“We found declining trends in all months, states and climates,” Mote said, “but the impacts are the largest in the spring, in Pacific states, and in locations with mild winter climates.”
The Pacific states – California, Oregon and Washington – receive more precipitation because of the Pacific Ocean influence, and more of the snow falls at temperatures near freezing. Because the Cascade Mountains, which transect the region, are not as steep as the Rocky Mountains, they have more area that is affected by changes in temperature.
“When you raise the snow zone level 300 feet, it covers a much broader swath than it would in the inland states,” Mote said.
Mote was one of 12 lead authors on a chapter of the fifth Intergovernmental Panel on Climate Change report looking at the cryosphere, which is comprised of snow, river and lake ice, sea ice, glaciers, ice sheets and frozen ground. Also an author on the fourth IPCC report, he had led a 2005 study on western snowpack levels that had also documented declines that were less dramatic than those in this new study.
This latest study found:
“The amount of water in the snowpack of the western United States is roughly equivalent to all of the stored water in the largest reservoirs of those states,” Mote said. “We’ve pretty much spent a century building up those water supplies at the same time the natural supply of snowpack is dwindling.
“On smaller reservoirs, the water supply can be replenished after one bad year. But a reservoir like Lake Mead takes four years of normal flows to fill; it still hasn’t recovered from the drought of the early 2000s.”

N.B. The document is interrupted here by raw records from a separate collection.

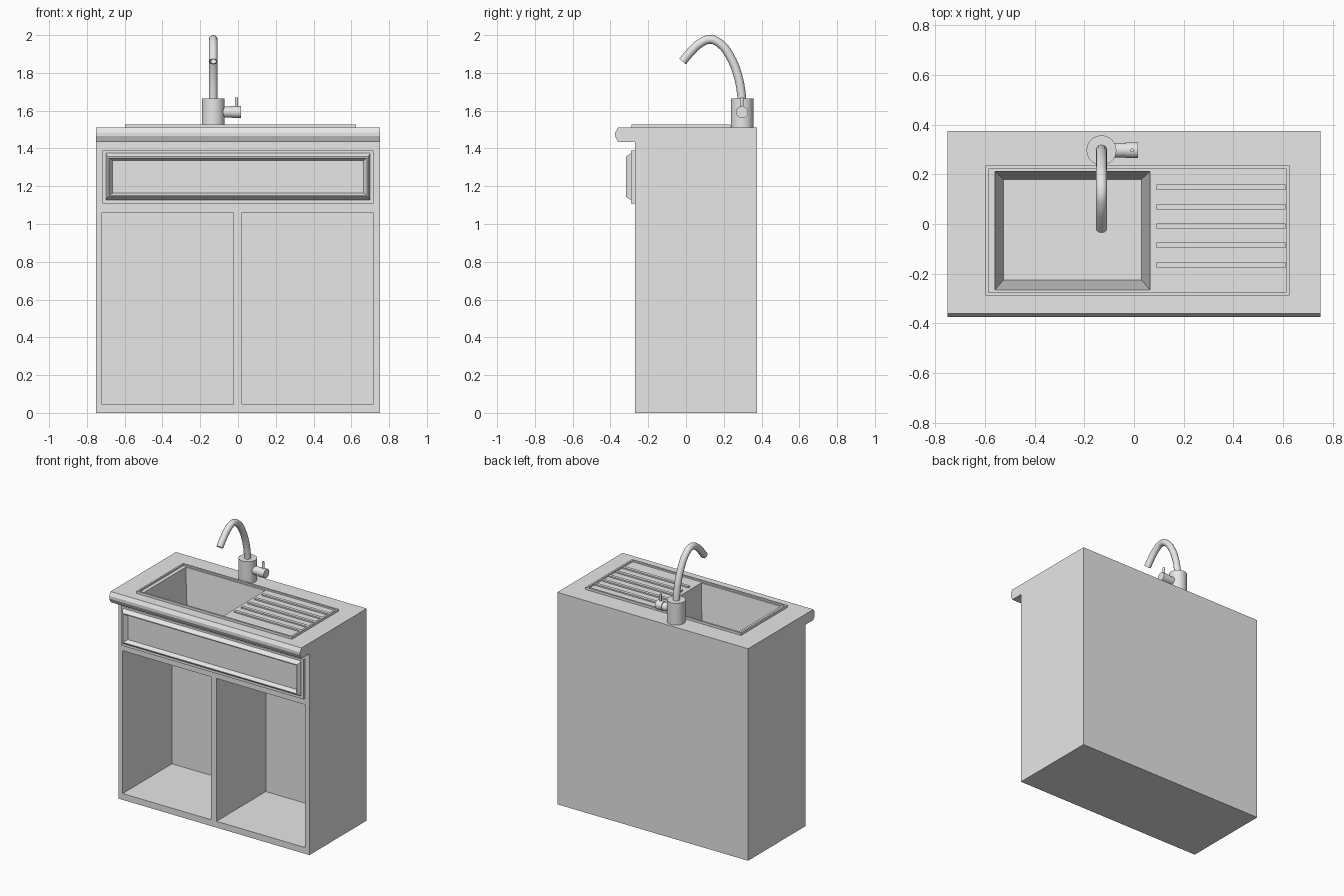
import bpy, bmesh, math

if "Cube" in bpy.data.objects:
    bpy.data.objects.remove(bpy.data.objects["Cube"], do_unlink=True)

grey = bpy.data.materials.new("plain_grey")
grey.use_nodes = True
grey.diffuse_color = (0.8, 0.8, 0.8, 1)
grey.node_tree.nodes["Principled BSDF"].inputs["Base Color"].default_value = (0.8, 0.8, 0.8, 1)


def loft(name, loops, start=True, end=True):
    """Bridge a chain of point loops, optionally closing its ends."""
    bm = bmesh.new()
    rings = [[bm.verts.new(p) for p in loop] for loop in loops]
    n = len(rings[0])
    for a, b in zip(rings, rings[1:]):
        for i in range(n):
            j = (i + 1) % n
            bm.faces.new((a[i], a[j], b[j], b[i]))
    if start:
        bm.faces.new(rings[0][::-1])
    if end:
        bm.faces.new(rings[-1])
    mesh = bpy.data.meshes.new(name)
    bm.to_mesh(mesh)
    bm.free()
    mesh.materials.append(grey)
    ob = bpy.data.objects.new(name, mesh)
    bpy.context.collection.objects.link(ob)
    return ob


def level(x0, x1, y0, y1, z):
    return [(x0, y0, z), (x1, y0, z), (x1, y1, z), (x0, y1, z)]


def upright(hx, z0, z1, y):
    return [(-hx, y, z0), (hx, y, z0), (hx, y, z1), (-hx, y, z1)]


def box(name, x0, x1, y0, y1, z0, z1):
    return loft(name, [level(x0, x1, y0, y1, z) for z in (z0, z1)])


def activate(ob):
    bpy.ops.object.select_all(action='DESELECT')
    ob.select_set(True)
    bpy.context.view_layer.objects.active = ob


def cut(ob, cutter):
    mod = ob.modifiers.new("cut", 'BOOLEAN')
    mod.operation = 'DIFFERENCE'
    mod.solver = 'EXACT'
    mod.object = cutter
    activate(ob)
    bpy.ops.object.modifier_apply(modifier=mod.name)
    bpy.data.objects.remove(cutter, do_unlink=True)


def cylinder(name, r, depth, loc, rot=(0, 0, 0), sides=32):
    bpy.ops.mesh.primitive_cylinder_add(vertices=sides, radius=r, depth=depth,
                                        location=loc, rotation=rot)
    ob = bpy.context.object
    ob.name = name
    ob.data.materials.append(grey)
    bpy.ops.object.shade_smooth_by_angle(angle=math.radians(35))
    return ob


# Cabinet and overhanging worktop, one side profile swept across the width
profile = [(.375, 0), (.375, 1.51), (-.36, 1.51), (-.375, 1.485), (-.375, 1.465),
           (-.36, 1.434), (-.27, 1.434), (-.27, 0)]
cabinet = loft("cabinet", [[(x, y, z) for y, z in profile] for x in (-.752, .752)])

# Two open compartments
for x0, x1 in ((-.72, -.024), (.02, .716)):
    cut(cabinet, box("compartment_cutter", x0, x1, -.4, .285, .045, 1.062))

# Hole for the basin
hole = level(-.563, .068, -.268, .215, 1.6)
cut(cabinet, loft("basin_cutter", [
    level(-.528, .033, -.228, .183, 1.145),
    [(x, y, 1.5) for x, y, z in hole], hole]))

# Sink: raised rim, lower deck and tapered basin
rim_top, deck = 1.527, 1.516
loft("sink", [
    level(-.598, .626, -.288, .235, 1.505),
    level(-.598, .626, -.288, .235, rim_top),
    level(-.586, .613, -.275, .222, rim_top),
    level(-.586, .613, -.275, .222, deck),
    level(-.56, .065, -.265, .212, deck),
    level(-.525, .03, -.225, .18, 1.15)], start=False)
cylinder("drain", .036, .008, (-.145, -.015, 1.152))

# Ribs of the draining board
for i in range(5):
    y = .148 - i * .078
    box(f"drainer_rib_{i + 1}", .09, .61, y - .011, y + .011, deck - .005, deck + .009)

# Drawer front: backing slab, raised moulding and sunken panel
loft("drawer_front", [
    upright(.718, 1.108, 1.39, -.265),
    upright(.718, 1.108, 1.39, -.29),
    upright(.7, 1.126, 1.376, -.29),
    upright(.7, 1.132, 1.37, -.3),
    upright(.688, 1.145, 1.357, -.318),
    upright(.682, 1.15, 1.35, -.318),
    upright(.664, 1.164, 1.336, -.29)])

# Tap body, side handle and lever
tx, ty = -.131, .297
across = (0, math.pi / 2, 0)
cylinder("tap_body", .06, .157, (tx, ty, 1.5865))
cylinder("handle_neck", .029, .06, (-.065, ty, 1.592), across)
cylinder("handle_knob", .032, .05, (-.009, ty, 1.592), across)
cylinder("handle_lever", .008, .06, (-.008, ty, 1.64), sides=12)

# Curved hollow spout
path = [(.297, 1.65), (.293, 1.69), (.275, 1.785), (.232, 1.89), (.186, 1.95),
        (.13, 1.977), (.075, 1.957), (.022, 1.908), (-.018, 1.86)]
curve = bpy.data.curves.new("spout", 'CURVE')
curve.dimensions = '3D'
curve.bevel_depth = .023
curve.bevel_resolution = 4
curve.resolution_u = 4
spline = curve.splines.new('BEZIER')
spline.bezier_points.add(len(path) - 1)
for p, (y, z) in zip(spline.bezier_points, path):
    p.co = (tx, y, z)
    p.handle_left_type = p.handle_right_type = 'AUTO'
curve.materials.append(grey)
spout = bpy.data.objects.new("spout", curve)
bpy.context.collection.objects.link(spout)
activate(spout)
bpy.ops.object.convert(target='MESH')
spout = bpy.context.object
wall = spout.modifiers.new("wall", 'SOLIDIFY')
wall.thickness = .006
wall.offset = -1
bpy.ops.object.modifier_apply(modifier=wall.name)
bpy.ops.object.shade_smooth_by_angle(angle=math.radians(40))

Mote said snowpack levels in most of the western U.S. for 2017-18 thus far are lower than average – a function of continued warming temperatures and the presence of a La Niña event, which typically results in warmer and drier conditions in most southwestern states.
The study was funded by the National Oceanic and Atmospheric Administration’s Regional Integrated Sciences and Assessment (RISA) program, and the U.S. Environmental Protection Agency’s Office of Atmospheric Programs.
Mote is on the faculty of OSU’s College of Earth, Ocean, and Atmospheric Sciences. Other researchers on the study include Sihan Li, University of Oxford; and Dennis Lettenmaier, Mu Xiao, and Ruth Engel of the University of California, Los Angeles.
About The OSU College Of Earth, Ocean, And Atmospheric Sciences
CEOAS is internationally recognized for its faculty, research and facilities, including state-of-the-art computing infrastructure to support real-time ocean/atmosphere observation and prediction. The college is a leader in the study of the Earth as an integrated system, providing scientific understanding to address complex environmental challenges.
SOURCE: Oregon State University